It’s hard to believe we’re almost at that time of year—cold and flu season, that is. Now is the time to stock up on basics and defend yourself with nutrition. Maintaining a healthy immune system is your best defense against influenza. In fact, taking a proactive approach will keep you healthier year round. Read these tips on how to stock your pantry with delicious and nutritious foods and snacks. Follow the simple steps below, and you may avoid the tissue box this year.
- Vitamin C – Vitamin C has been found by scientists to be an effective antiviral agent. Besides citrus, try kiwi fruit, mango, and strawberries. Vegetables high in vitamin C are peppers, parsley, broccoli, and kale.
- Vitamin A — Think red and orange–cantaloupe, guava, papaya, passion fruit. For veggies, eat leafy green vegetables and the cruciferous family (broccoli, cauliflower, cabbage)

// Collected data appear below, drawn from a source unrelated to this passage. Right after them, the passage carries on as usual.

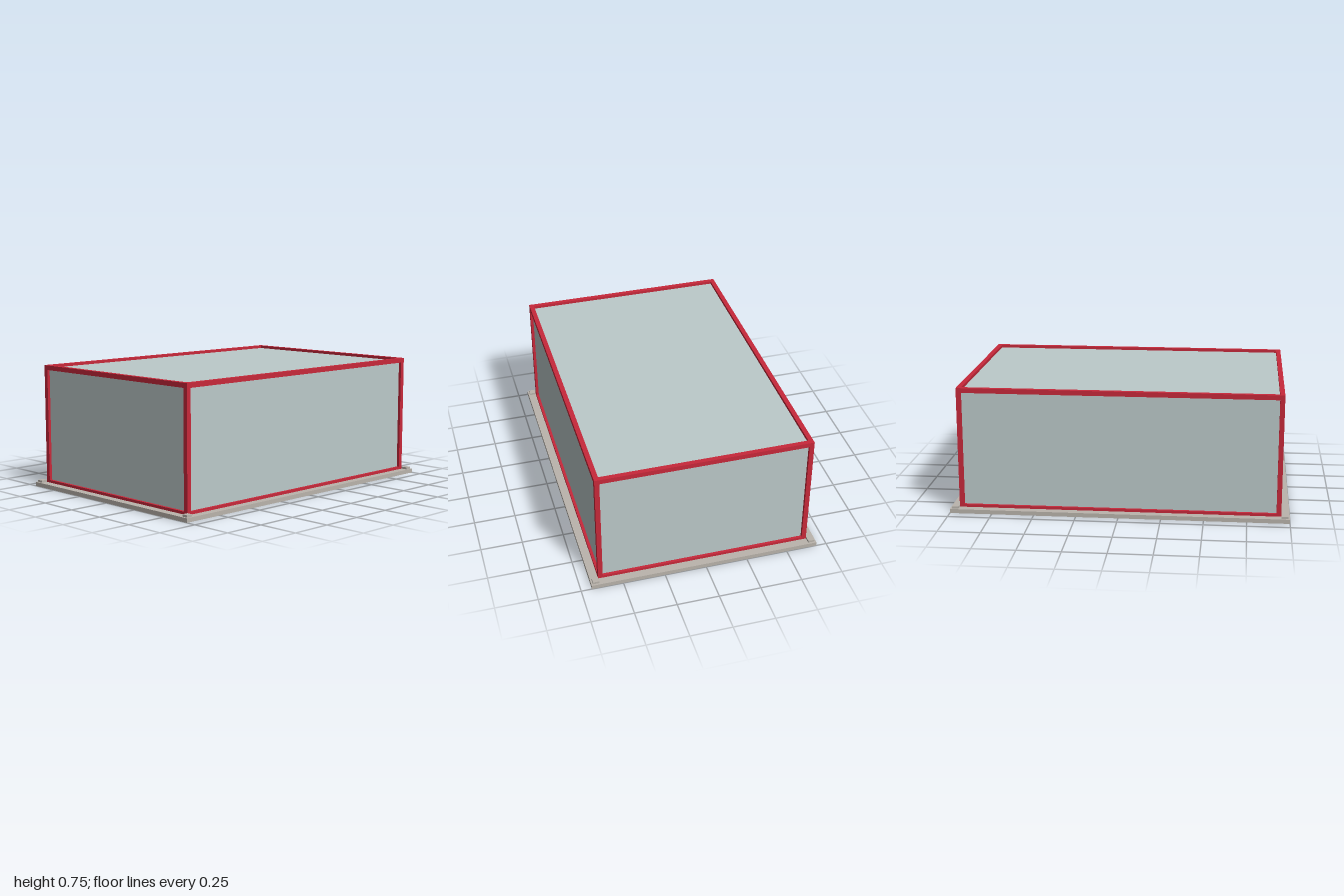
import * as THREE from 'three';

export function createModel() {
  const model = new THREE.Group();
  const mat = (name, color) => {
    const m = new THREE.MeshStandardMaterial({ color });
    m.name = name;
    return m;
  };
  const red = mat('frame red', 0xc8283a);
  const glass = mat('pale grey green', 0xbccaca);
  const stone = mat('warm grey', 0xbab4ac);

  const box = (name, material, size, pos) => {
    const mesh = new THREE.Mesh(new THREE.BoxGeometry(...size), material);
    mesh.name = name;
    mesh.position.set(...pos);
    model.add(mesh);
  };

  // Outer half sizes of the frame, its bottom and top, and the bar thickness
  const X = 0.95, Z = 0.638, y0 = 0.013, y1 = 0.75, t = 0.028;
  const baseH = 0.025, inset = 0.017;

  // Base slab
  box('base', stone, [2, baseH, 1.374], [0, baseH / 2, 0]);

  // Panelled volume, set back behind the bars
  const top = y1 - inset;
  box('panels', glass, [2 * (X - inset), top - baseH, 2 * (Z - inset)], [0, (top + baseH) / 2, 0]);

  for (const sx of [-1, 1]) {
    for (const sz of [-1, 1]) {
      // Corner posts and the small pads beside them
      box('cornerPost', red, [t, y1 - y0, t], [sx * (X - t / 2), (y0 + y1) / 2, sz * (Z - t / 2)]);
      box('cornerPad', stone, [0.038, 0.013, 0.038], [sx * 0.97, baseH + 0.0065, sz * 0.658]);
    }
  }

  // Horizontal rails at the bottom and top, fitted between the posts
  for (const y of [y0 + t / 2, y1 - t / 2]) {
    for (const s of [-1, 1]) {
      box('longRail', red, [2 * (X - t), t, t], [0, y, s * (Z - t / 2)]);
      box('shortRail', red, [t, t, 2 * (Z - t)], [s * (X - t / 2), y, 0]);
    }
  }
  return model;
}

Vitamin B6 — B6 plays a role in the creation of antibodies in the immune system. Eat plenty of avocados, bananas, and pomegranates. Here’s your chance to increase your intake of legumes. All beans, (kidney, navy, white, black, etc…) have very high amounts of B6 along with brown rice, walnuts, sunflower seeds, and hard wheat.
- Vitamin E – Like Vitamin C, Vitamin E plays a significant role as an antioxidant. Use olive or canola oil. Blackberries, black currants, and boysenberries have adequate amounts of Vitamin E. Snack on almonds, sunflower seeds, and hazelnuts.
- Selenium – Selenium increases immune cell production. Find excellent sources in shellfish, lobsters, crabs, and clams. Brazil nuts are exceptionally high in selenium. Try adding wheat, rice, or oat bran to breakfast cereals or breads to boost your intake.
- Boost T cells with tea — The Chinese have known the healing power of green tea for generations. Many believe that the unprocessed tea leaves can help to prevent or even cure many chronic diseases including heart disease, cancer and dementia. Research now confirms that consuming tea can help your immune system to operate at peak efficiency to fight those invading germs. Add ginger-another great immune booster.
The only cure for colds and flus is your body’s immune system, which means staying focused on nutrition–not antibiotics. Most cold and flu medications only mask symptoms, while you are still contagious to others.
Remember that most colds and flus are caught by placing your infected hands to your eyes or nose, so washing your hands is one of the most important things you can do outside of diet. And don’t forget to drink water, 8-10 glasses a day. Let the battle begin!